Court records show Jensen was taken to St. John Hospital by halfway house staff on May 12 around 1 p.m. “in search of psychological treatment.” Two hours later, the halfway house contacted the hospital to check on Jensen’s condition. That’s when they learned hospital staff had discharged Jensen and advised him to walk to a nearby community center, court records said.

Jensen never showed up at the community center. By the following day, the U.S. Marshals Service began asking for public assistance to help find him. Members of the public were warned not to interact with Jensen as he was described as having “suicidal thoughts, mental health concerns, and violent tendencies.”

Sam Allred, a spokesman for the hospital, said St. John takes the safety of its staff and community very seriously. He said staff were not contacted by the halfway house prior to Jensen’s arrival and were completely unaware of his status as a prisoner, saying the hospital has a strict policy for handling such patients.

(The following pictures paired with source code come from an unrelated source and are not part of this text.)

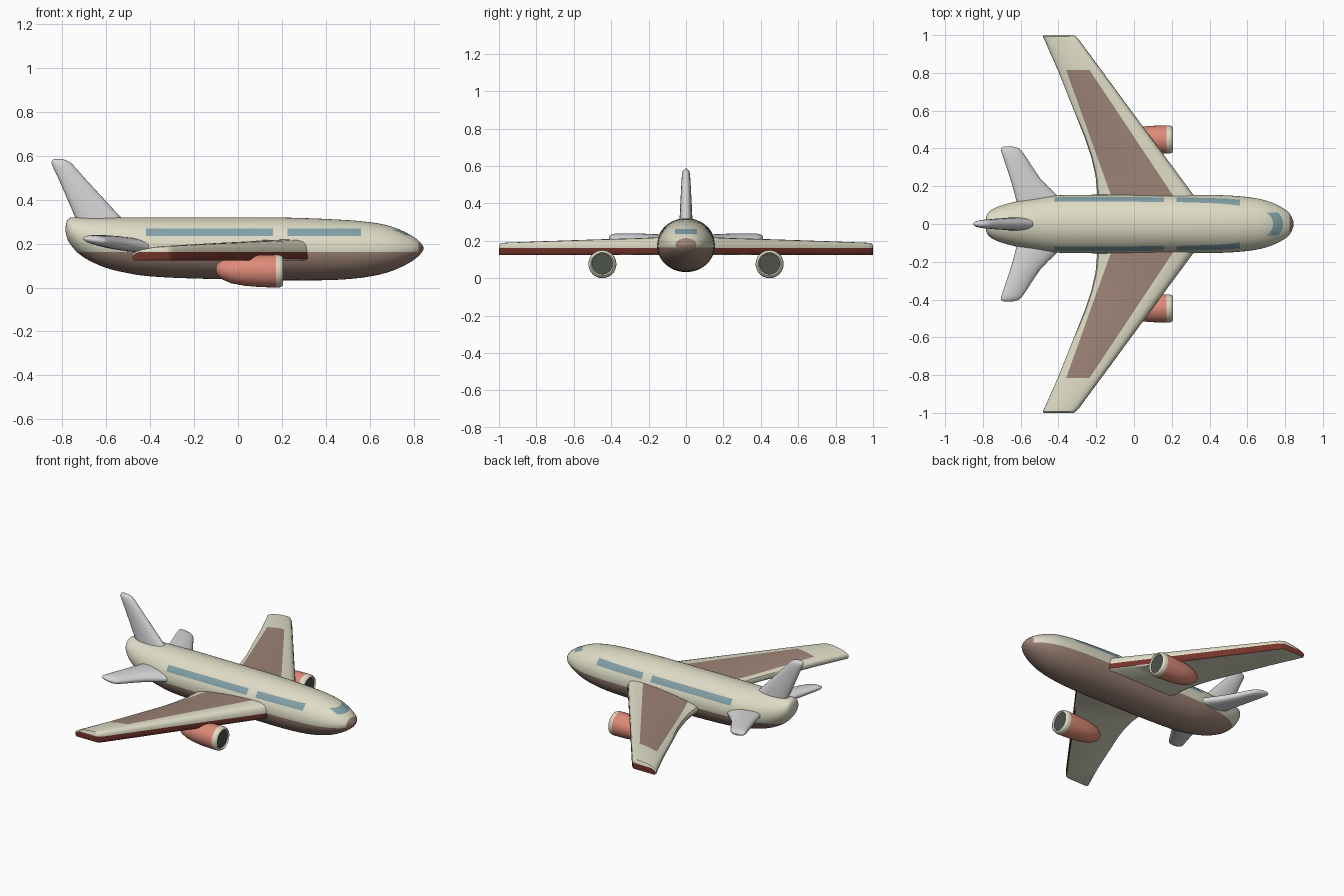
import bpy, bmesh, math
from mathutils import Vector

if "Cube" in bpy.data.objects:
    bpy.data.objects.remove(bpy.data.objects["Cube"])


def material(name, rgb):
    m = bpy.data.materials.new(name)
    lin = [((c / 255 + 0.055) / 1.055) ** 2.4 for c in rgb]
    m.diffuse_color = (*lin, 1)
    m.use_nodes = True
    m.node_tree.nodes["Principled BSDF"].inputs["Base Color"].default_value = m.diffuse_color
    return m


CREAM = material("cream", (222, 220, 197))
BROWN = material("brown", (156, 130, 118))
MAROON = material("maroon", (116, 52, 43))
TEAL = material("window_teal", (130, 160, 167))
CORAL = material("coral", (222, 138, 120))
DARK = material("dark_grey", (76, 82, 78))
GREY = material("light_grey", (214, 214, 216))


def smooth_path(pts, n):
    """Catmull-Rom refinement of a list of station tuples."""
    out = []
    for i in range(len(pts) - 1):
        p0, p1 = pts[max(i - 1, 0)], pts[i]
        p2, p3 = pts[i + 1], pts[min(i + 2, len(pts) - 1)]
        for k in range(n):
            t = k / n
            out.append(tuple(0.5 * (2 * b + (c - a) * t + (2 * a - 5 * b + 4 * c - d) * t * t
                                    + (3 * b - a - 3 * c + d) * t ** 3)
                             for a, b, c, d in zip(p0, p1, p2, p3)))
    return out + [pts[-1]]


def loft(name, rings, mats, rule=None, cuts=(), mirror=False, angle=40):
    """Skin closed rings, slice along paint borders, colour faces by a rule."""
    bm = bmesh.new()
    loops = [[bm.verts.new(p) for p in r] for r in rings]
    for a, b in zip(loops, loops[1:]):
        for i in range(len(a)):
            j = (i + 1) % len(a)
            bm.faces.new((a[i], a[j], b[j], b[i]))
    bm.faces.new(loops[0])
    bm.faces.new(loops[-1])
    bmesh.ops.recalc_face_normals(bm, faces=bm.faces)
    for co, no, where in cuts:
        faces = [f for f in bm.faces if where is None or where(f)]
        geom = set(faces)
        for f in faces:
            geom.update(f.edges)
            geom.update(f.verts)
        bmesh.ops.bisect_plane(bm, geom=list(geom), dist=1e-5, plane_co=co, plane_no=no)
    bm.normal_update()
    for f in bm.faces:
        if rule:
            f.material_index = mats.index(rule(f, f.calc_center_median()))
    me = bpy.data.meshes.new(name)
    bm.to_mesh(me)
    bm.free()
    for m in mats:
        me.materials.append(m)
    ob = bpy.data.objects.new(name, me)
    bpy.context.collection.objects.link(ob)
    bpy.ops.object.select_all(action='DESELECT')
    ob.select_set(True)
    bpy.context.view_layer.objects.active = ob
    bpy.ops.object.shade_smooth_by_angle(angle=math.radians(angle))
    if mirror:
        mod = ob.modifiers.new("mirror", 'MIRROR')
        mod.use_axis = (False, True, False)
        mod.use_mirror_merge = False
    return ob


def ellipse_ring(x, zb, zt, w, yc=0, n=48):
    zc, h = (zb + zt) / 2, (zt - zb) / 2
    return [(x, yc + w * math.cos(2 * math.pi * i / n), zc + h * math.sin(2 * math.pi * i / n))
            for i in range(n)]


# Fuselage: x, bottom z, top z, half width
body = [(-.787, .262, .272, .008), (-.78, .228, .304, .045), (-.765, .198, .318, .067),
        (-.73, .158, .32, .088), (-.68, .124, .32, .105), (-.6, .089, .32, .124),
        (-.5, .065, .32, .141), (-.4, .051, .32, .152), (-.2, .041, .32, .155),
        (.2, .033, .319, .155), (.45, .035, .31, .153), (.6, .05, .298, .143),
        (.7, .075, .278, .124), (.78, .112, .243, .09), (.825, .145, .212, .054),
        (.845, .172, .185, .01)]


def body_colour(f, c):
    if c.z < .163 or c.x > .823:
        return BROWN
    if c.x > .7 and abs(c.y) < .06 and .237 < c.z < .264:
        return TEAL
    if .235 < c.z < .27 and (-.42 < c.x < .16 or .225 < c.x < .56):
        return TEAL
    return CREAM


side = lambda f: -.5 < f.calc_center_median().x < .65
nose = lambda f: f.calc_center_median().x > .69
body_cuts = [((0, 0, .163), (0, 0, 1), None), ((.823, 0, 0), (1, 0, 0), None)]
body_cuts += [((0, 0, z), (0, 0, 1), side) for z in (.235, .27)]
body_cuts += [((x, 0, 0), (1, 0, 0), side) for x in (-.42, .16, .225, .56)]
body_cuts += [((0, 0, z), (0, 0, 1), nose) for z in (.237, .264)]
body_cuts += [((0, y, 0), (0, 1, 0), nose) for y in (-.06, .06)]
loft("fuselage", [ellipse_ring(*s) for s in smooth_path(body, 3)],
     [CREAM, BROWN, TEAL], body_colour, body_cuts)

# Wings: y, leading x, trailing x, thickness; profile is chord fraction, height
wing_profile = [(.03, 0), (.006, .08), (0, .25), (0, .5), (.01, .72), (.04, .9), (.1, .98), (.2, 1),
                (.4, .97), (.6, .88), (.8, .74), (.93, .6), (.985, .48), (1, .3), (.985, .12), (.94, 0)]
wing = [(.08, .369, -.19, .098), (.16, .31, -.195, .095), (.25, .244, -.203, .091),
        (.35, .17, -.225, .088), (.45, .096, -.258, .085), (.6, -.015, -.318, .08),
        (.8, -.162, -.397, .073), (.975, -.291, -.474, .066), (.993, -.308, -.483, .062),
        (1.0, -.32, -.478, .05)]
wing_rings = [[(le + (te - le) * u, y, .123 + (.066 - t) * .1 * (y > .98) + t * h) for u, h in wing_profile]
              for y, le, te, t in wing]
# Painted panel borders on top of the wing
front_a, front_b = Vector((.2, .16, 0)), Vector((-.225, .8, 0))
back_a, back_b = Vector((-.125, .16, 0)), Vector((-.345, .775, 0))


def side_of(a, b, c):
    return (b.x - a.x) * (c.y - a.y) - (b.y - a.y) * (c.x - a.x)


def plane(a, b):
    return (a, (b.y - a.y, a.x - b.x, 0))


def wing_colour(f, c):
    if c.z < .162 and f.normal.z > -.75 and (f.normal.x > .25 or f.normal.y > .75):
        return MAROON
    if (f.normal.z > .5 and c.y < .815 and side_of(front_a, front_b, c) > 0
            and side_of(back_a, back_b, c) < 0):
        return BROWN
    return CREAM


top = lambda f: f.normal.z > .5
loft("wings", wing_rings, [CREAM, BROWN, MAROON], wing_colour,
     [((0, 0, .162), (0, 0, 1), None), (*plane(front_a, front_b), top),
      (*plane(back_a, back_b), top), ((0, .815, 0), (0, 1, 0), top)], mirror=True)


# Tail surfaces: span, leading x, trailing x, half thickness
def foil_rings(stations, place, n=24):
    rings = []
    for s, le, te, t in smooth_path(stations, 2):
        ring = []
        for i in range(n):
            a = 2 * math.pi * i / n
            x = (le + te) / 2 + (le - te) / 2 * math.cos(a)
            ring.append(place(x, s, t * math.copysign(abs(math.sin(a)) ** .85, math.sin(a))))
        rings.append(ring)
    return rings


fin = [(.26, -.47, -.715, .036), (.32, -.534, -.742, .034), (.41, -.617, -.781, .03),
       (.5, -.7, -.82, .025), (.548, -.742, -.843, .022), (.573, -.768, -.85, .017),
       (.585, -.8, -.84, .006)]
loft("tail_fin", foil_rings(fin, lambda x, s, t: (x, t, s)), [GREY], angle=60)

stab = [(.05, -.33, -.6, .03), (.11, -.365, -.62, .032), (.16, -.415, -.632, .032),
        (.24, -.495, -.655, .03), (.345, -.565, -.69, .024), (.385, -.593, -.703, .02),
        (.403, -.615, -.703, .013), (.411, -.65, -.685, .004)]
loft("tailplanes", foil_rings(stab, lambda x, s, t: (x, s, .22 - (x + .68) * .13 + t)),
     [GREY], mirror=True, angle=60)

# Engines: x, centre z, radius
engine = [(-.1, .085, .012), (-.095, .083, .026), (-.07, .08, .044), (-.03, .077, .058),
          (.03, .076, .068), (.1, .075, .073), (.173, .075, .075), (.19, .075, .074),
          (.202, .075, .069), (.206, .075, .062), (.198, .075, .055)]


def engine_colour(f, c):
    if len(f.verts) > 4 and c.x > 0:
        return DARK
    return CREAM if c.x > .173 else CORAL


loft("engines", [ellipse_ring(x, z - r, z + r, r, .447, 32) for x, z, r in engine],
     [CORAL, CREAM, DARK], engine_colour, mirror=True)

“If someone’s in law enforcement custody, they bring that patient to us in custody and we require that guards stay with that person the whole time,” Allred said. “This gentleman showed up on his own, so there was no way for us to know that he was or was not in any type of a custody situation.”

“As far as we knew, he was just like anybody else coming off the street,” Allred added. “So we treated him that way.”

Jensen pleaded guilty in 2017 of sending death threats to three federal judges by U.S. mail. He was sentenced to seven years in the U.S. Penitentiary in Leavenworth. He made similar threats in earlier cases, court records show.

“When I get out of jail I’m going to kill your whole family then kill you as well,” Jensen wrote in a 2016 letter. “This is because of all the convicts you sent to prison.”

In another, he told the judge: “Enjoy what little life you got left before I get out.”

Jensen was transferred to the halfway house as a precondition for his scheduled release on May 28, court records said. He now faces new criminal charges for escaping federal custody.